4.4.13 Low Prices Hurting Table Grape Industry

4.4.13 Low Prices Hurting Table Grape Industry

Sunraysia’s table grape growers are hurting, and unlike previous seasons, it’s not because of drought or rain.

Australian Table Grape Association (ATGA) Chief Executive Jeff Scott said growers in the region were producing high quality, sweet table grapes, but unfortunately, the returns to growers were unsustainable.

“Growers are being offered between $11 and $13 for a 10 kilogram carton of Menindee Seedless or Thompson Seedless, but it costs them $14 to $18 a carton to grow,” Mr Scott said.

Small numbers are securing reasonable prices through the central market system, but these low volumes are unsustainable also.

“Nobody can sustain losses like these and it is effectively destroying the industry.”

Mr Scott said that the major cause of the low return to growers was inadvertently due to supermarkets only purchasing from a few main suppliers. The majority of these suppliers have their own table grape farms.

When they cannot maintain supply to the supermarkets, they then purchase from numerous family owned farmers but offer prices that are unstainable in the short-term and will force the growers out of business and loss of livelihood in the very near future.

“This season saw a huge increase in yield from the early supply regions, exacerbating the problem by extending the early season into the main growing season of Sunraysia,” Mr Scott said.

A group of family owned growers attended a meeting with a senior supermarket produce buyer last week. The supermarket produce buyer advised the growers of forming a grower alliance to provide an alternative supply, but did not guarantee any sustainable purchase price

“Whilst the co-op idea is reasonable, many grower co-ops have started and failed for many and varied reasons,” Mr Scott said.

“The main issue is that prices being paid to growers are far too low, and the policy of supermarkets is to encourage and nurture a small supply base that can provide large volumes and this exacerbates the problem.”

Mr Scott Miroverve said the small group of growers who supply either or both of the chains are increasing their plantings to maintain or grow their market share.

“We assume these select suppliers submit a price for the upcoming week, with the buyers accepting the lowest offer, thereby setting an unrealistically low price based on the purchase of supplier market share, not the value of the product,” Mr Scott said.

These major suppliers are all receiving the same price per kilo for their offer. With limited cool room capacity, the smaller family-based business are forced to sell their fruit soon after picking, whereas some of the larger growers with bigger cool rooms and export market options can ride out price fluctuations.

Mr Scott also said that there doesn’t appear to be reward for quality. The supermarkets set a minimum specification which they can alter. In an extended supply base, new supplier growers would still not be rewarded for the extra costs to provide a better product.
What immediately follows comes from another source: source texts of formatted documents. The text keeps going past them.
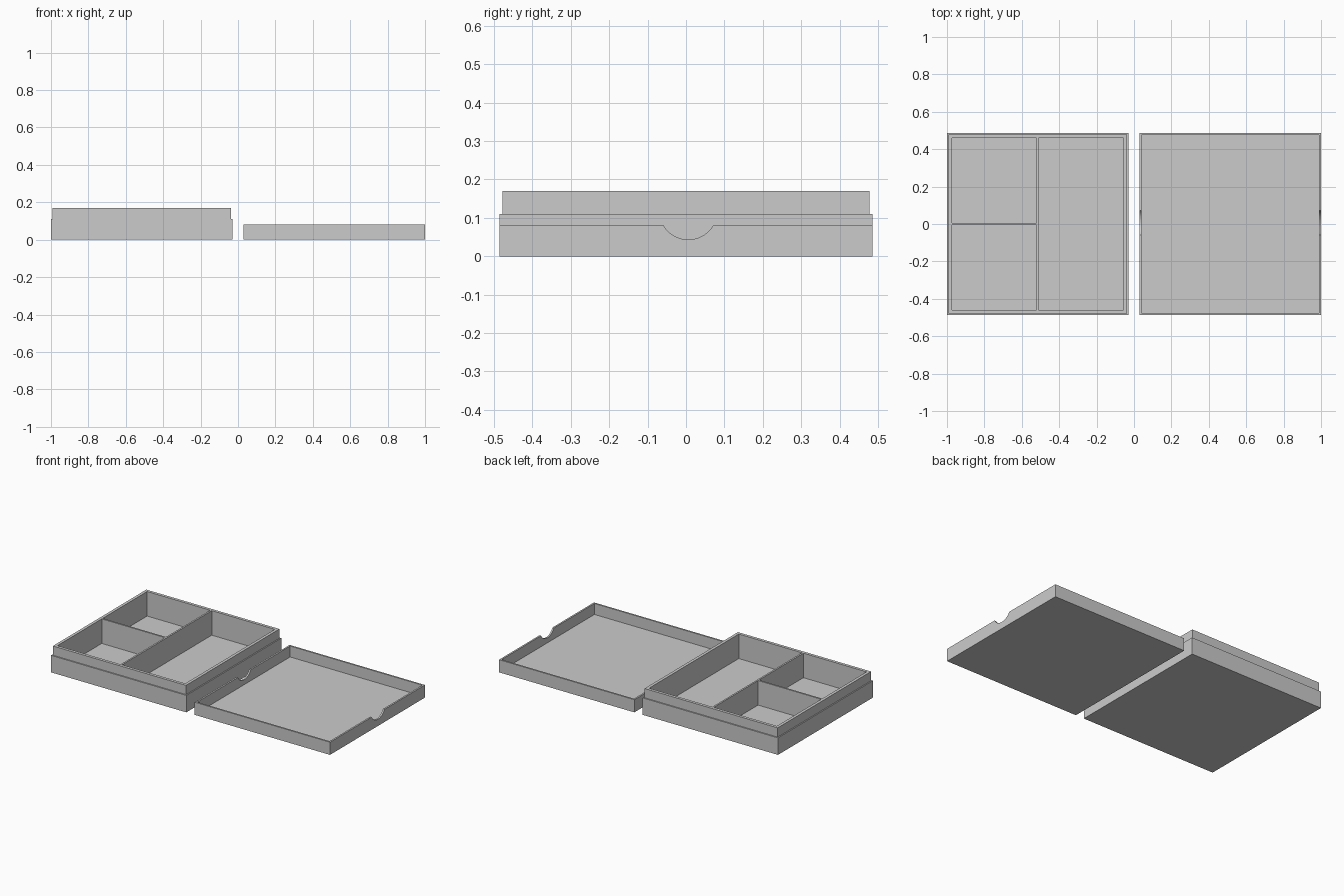
import bpy
import bmesh
from math import pi
from mathutils import Matrix, Vector

if "Cube" in bpy.data.objects:
    bpy.data.objects.remove(bpy.data.objects["Cube"], do_unlink=True)

HALF = 0.486        # half depth of both trays
STEP = 0.011        # thin wall, floor and shelf thickness
RIM = 0.027         # outer face to pocket

grey = bpy.data.materials.new("plain_grey")
grey.use_nodes = True
colour = (0.6, 0.6, 0.6, 1)
grey.diffuse_color = colour
grey.node_tree.nodes["Principled BSDF"].inputs["Base Color"].default_value = colour


def add_box(bm, low, high):
    low, high = Vector(low), Vector(high)
    matrix = Matrix.Translation((low + high) / 2) @ Matrix.Diagonal((*(high - low), 1))
    return bmesh.ops.create_cube(bm, size=1, matrix=matrix)["verts"]


def make_object(name, bm):
    mesh = bpy.data.meshes.new(name)
    bm.to_mesh(mesh)
    bm.free()
    mesh.materials.append(grey)
    obj = bpy.data.objects.new(name, mesh)
    bpy.context.collection.objects.link(obj)
    return obj


def carve(body, bm):
    """Subtract the solids in bm from body, then discard them."""
    cutter = make_object("cutter", bm)
    cutter.hide_render = True
    mod = body.modifiers.new("carve", "BOOLEAN")
    mod.operation, mod.solver, mod.object = "DIFFERENCE", "EXACT", cutter
    bpy.context.view_layer.update()
    result = bpy.data.meshes.new_from_object(
        body.evaluated_get(bpy.context.evaluated_depsgraph_get()))
    body.modifiers.clear()
    body.data = result
    bpy.data.objects.remove(cutter, do_unlink=True)


# Compartment tray: base block with a narrower raised lip
left, right, shoulder, top = -1.0, -0.03, 0.11, 0.17
bm = bmesh.new()
add_box(bm, (left, -HALF, 0), (right, HALF, shoulder))
upper = max(bm.faces, key=lambda f: f.calc_center_median().z)
bmesh.ops.inset_region(bm, faces=[upper], thickness=STEP)
lip = bmesh.ops.extrude_face_region(bm, geom=[upper])["geom"]
bmesh.ops.delete(bm, geom=[upper], context="FACES")
bmesh.ops.translate(bm, vec=(0, 0, top - shoulder),
                    verts=[v for v in lip if isinstance(v, bmesh.types.BMVert)])
bmesh.ops.recalc_face_normals(bm, faces=bm.faces)
tray = make_object("compartment_tray", bm)

# Pockets: one long, two square, leaving thin dividers between them
mid = (left + right) / 2
inner = HALF - RIM
half_wall = STEP / 2
bm = bmesh.new()
add_box(bm, (mid + half_wall, -inner, STEP), (right - RIM, inner, 0.3))
for y0, y1 in ((-inner, -half_wall), (half_wall, inner)):
    add_box(bm, (left + RIM, y0, STEP), (mid - half_wall, y1, 0.3))
carve(tray, bm)

# Shallow lid, lying open side up
left, right, top = 0.03, 1.0, 0.082
bm = bmesh.new()
add_box(bm, (left, -HALF, 0), (right, HALF, top))
lid = make_object("lid", bm)
bm = bmesh.new()
add_box(bm, (left + STEP, STEP - HALF, STEP), (right - STEP, HALF - STEP, 0.3))
carve(lid, bm)

# Curved finger notches through both side walls of the lid
bm = bmesh.new()
turn = Matrix.Translation(((left + right) / 2, 0.006, 0.119)) @ Matrix.Rotation(pi / 2, 4, "Y")
bmesh.ops.create_cone(bm, cap_ends=True, segments=64, radius1=0.0755,
                      radius2=0.0755, depth=1.2, matrix=turn)
carve(lid, bm)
The customers of these major retailers do not see the quality of produce available from Australian growers. The growers have no alternative but to export this premium product to Asia, where growers are currently receiving fair returns.

“A take home message for all consumers is that the quality of the products you have been seeing on the shelf are in direct proportion to the input costs expended by the grower, knowing he has to minimise his costs to stay viable. Therefore, as Asian consumers are willing to pay for quality, they are receiving the premium food being grown in Australia at this time,” Mr Scott said.

ATGA Chairman Mr Lomman said, “The ATGA is committed to continued dialogue with Coles and Woolworths, and will continue to support this outlet for our fruit. We will be hoping for some substantial policy changes prior to next season’s harvest. We do not want to see the loss of livelihoods of our growers.”